§ **TASK STATEMENT**
Count the lines below containing "sheet". Number only.

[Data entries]
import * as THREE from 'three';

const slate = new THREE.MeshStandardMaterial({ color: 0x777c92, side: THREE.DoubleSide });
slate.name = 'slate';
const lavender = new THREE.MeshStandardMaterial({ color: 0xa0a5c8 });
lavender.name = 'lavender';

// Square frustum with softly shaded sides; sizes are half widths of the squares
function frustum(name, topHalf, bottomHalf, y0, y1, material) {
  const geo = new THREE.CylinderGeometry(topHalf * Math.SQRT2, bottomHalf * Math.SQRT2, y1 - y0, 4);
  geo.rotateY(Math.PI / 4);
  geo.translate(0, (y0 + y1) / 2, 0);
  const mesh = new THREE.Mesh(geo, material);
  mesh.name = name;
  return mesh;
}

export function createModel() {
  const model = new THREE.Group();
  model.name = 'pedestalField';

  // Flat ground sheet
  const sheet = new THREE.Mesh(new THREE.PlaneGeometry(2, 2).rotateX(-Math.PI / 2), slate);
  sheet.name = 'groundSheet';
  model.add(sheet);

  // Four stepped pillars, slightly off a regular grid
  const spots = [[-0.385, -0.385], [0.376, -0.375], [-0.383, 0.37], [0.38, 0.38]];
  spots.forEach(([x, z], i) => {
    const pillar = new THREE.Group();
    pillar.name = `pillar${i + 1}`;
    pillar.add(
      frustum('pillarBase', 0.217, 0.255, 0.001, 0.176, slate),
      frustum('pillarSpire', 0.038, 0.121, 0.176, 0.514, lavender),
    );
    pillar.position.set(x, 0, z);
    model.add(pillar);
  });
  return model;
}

§ **TASK ANSWER**
4